Commenting on a recent murder case in Sály, in north-eastern Hungary, László Toroczkai, leader of the radical nationalist Mi Hazánk (Our Homeland) party, called for a social debate on the possibility of reinstating the death penalty. Addressing a press conference, Toroczkai said a 61-year old Hungarian woman had been murdered in the village on Thursday “by a perpetrator likely of Gypsy ethnicity”. The leader of the non-parliamentary party said it appeared that Hungary’s current criminal justice system did not pose enough of a deterrent to those who commit murder. Toroczkai said politicians were trying to “sweep this problem under the rug” and “keeping silent on the crimes plaguing the rural public”.
He said Mi Hazánk was the only Hungarian party to raise the question of reinstating capital punishment. Toroczkai added that his party wanted an issue such as this to be decided by the Hungarian people and not from abroad.

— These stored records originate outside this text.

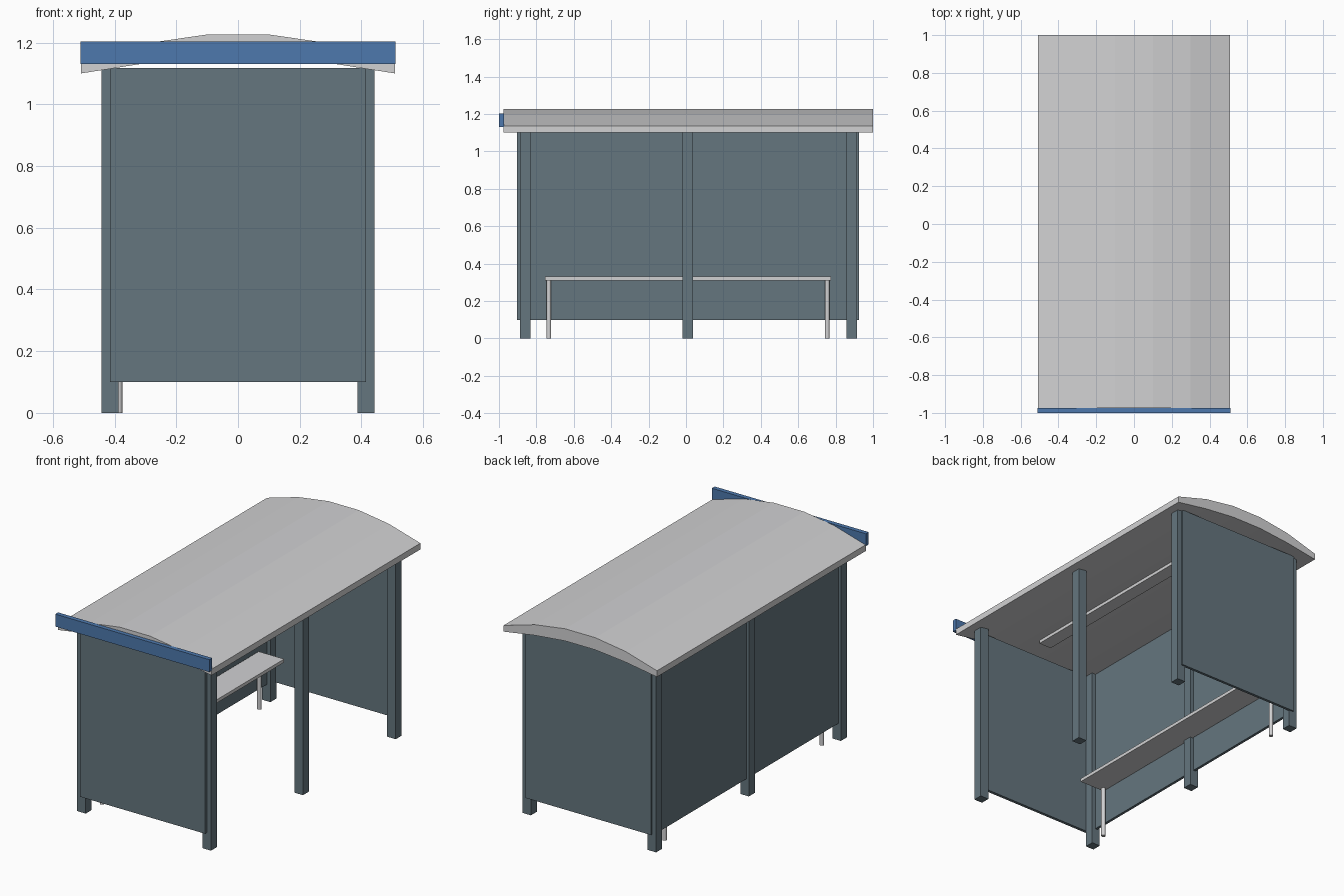
import bpy
import bmesh

if "Cube" in bpy.data.objects:
    bpy.data.objects.remove(bpy.data.objects["Cube"], do_unlink=True)


def material(name, rgb):
    mat = bpy.data.materials.new(name)
    mat.use_nodes = True
    mat.diffuse_color = (*rgb, 1)
    mat.node_tree.nodes["Principled BSDF"].inputs["Base Color"].default_value = (*rgb, 1)
    return mat


slate = material("slate grey paint", (0.13, 0.18, 0.21))
pale = material("pale grey metal", (0.64, 0.64, 0.65))
blue = material("blue sign paint", (0.075, 0.19, 0.42))


def finish(name, bm, mat):
    bmesh.ops.recalc_face_normals(bm, faces=bm.faces)
    mesh = bpy.data.meshes.new(name)
    bm.to_mesh(mesh)
    bm.free()
    mesh.materials.append(mat)
    obj = bpy.data.objects.new(name, mesh)
    bpy.context.collection.objects.link(obj)
    return obj


def box(name, xs, ys, zs, mat):
    """Box spanning the given (low, high) range on each axis."""
    bm = bmesh.new()
    bmesh.ops.create_cube(bm, size=1)
    for v in bm.verts:
        for i, (low, high) in enumerate((xs, ys, zs)):
            v.co[i] = low if v.co[i] < 0 else high
    return finish(name, bm, mat)


def around(centre, half):
    return centre - half, centre + half


# Posts: three along each long side
POST_X = 0.415
POST_Y = {"front": -0.86, "middle": 0.01, "back": 0.887}
for side, x in (("left", POST_X), ("right", -POST_X)):
    for place, y in POST_Y.items():
        box(f"{place}_{side}_post", around(x, 0.028), around(y, 0.028), (0, 1.118), slate)

# End panels, fixed to the outer faces of the posts
for place, ys in (("front", (-0.904, -0.886)), ("back", (0.908, 0.924))):
    box(f"{place}_panel", (-POST_X, POST_X), ys, (0.1, 1.118), slate)

# Long wall, one panel between each pair of posts
for place, ys in (("front", (POST_Y["front"], POST_Y["middle"])),
                  ("back", (POST_Y["middle"], POST_Y["back"]))):
    box(f"{place}_wall_panel", (-0.426, -0.41), ys, (0.1, 1.118), slate)

# Roof: faceted arch, thicker in the middle, extruded along its length
top = [(0.508, 1.137), (0.3, 1.197), (0.1, 1.226)]
under = [(0.508, 1.1), (0.3, 1.133), (0.1, 1.153)]


def arch(half):
    return half + [(-x, z) for x, z in reversed(half)]


bm = bmesh.new()
profile = arch(top) + arch(under)[::-1]
face = bm.faces.new([bm.verts.new((x, -0.975, z)) for x, z in profile])
end = bmesh.ops.extrude_face_region(bm, geom=[face])["geom"]
bmesh.ops.translate(bm, vec=(0, 1.975, 0),
                    verts=[g for g in end if isinstance(g, bmesh.types.BMVert)])
finish("roof", bm, pale)

# Sign board on the front edge and lamp strip under the roof
box("sign_board", (-0.51, 0.51), (-1, -0.973), (1.13, 1.204), blue)
box("lamp_strip", (-0.042, 0.042), (-0.79, 0.8), (1.134, 1.156), pale)

# Bench along the wall
box("bench_seat", (-0.405, -0.236), (-0.754, 0.774), (0.311, 0.331), pale)
for place, y in (("front", -0.733), ("back", 0.755)):
    bm = bmesh.new()
    bmesh.ops.create_cone(bm, cap_ends=True, segments=16, radius1=0.0125,
                          radius2=0.0125, depth=0.312)
    bmesh.ops.translate(bm, vec=(-0.387, y, 0.156), verts=bm.verts)
    leg = finish(f"{place}_bench_leg", bm, pale)
    bpy.ops.object.select_all(action="DESELECT")
    leg.select_set(True)
    bpy.context.view_layer.objects.active = leg
    bpy.ops.object.shade_smooth_by_angle()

Responding to the suggestion that as a member of the European Union, Hungary did not have the authority to reintroduce the death penalty, Toroczkai said: “We don’t always have to accept the status quo, especially when it goes against the interests of the people”. “I don’t care about rights organisations or the EU … we must change what’s not right,” he added.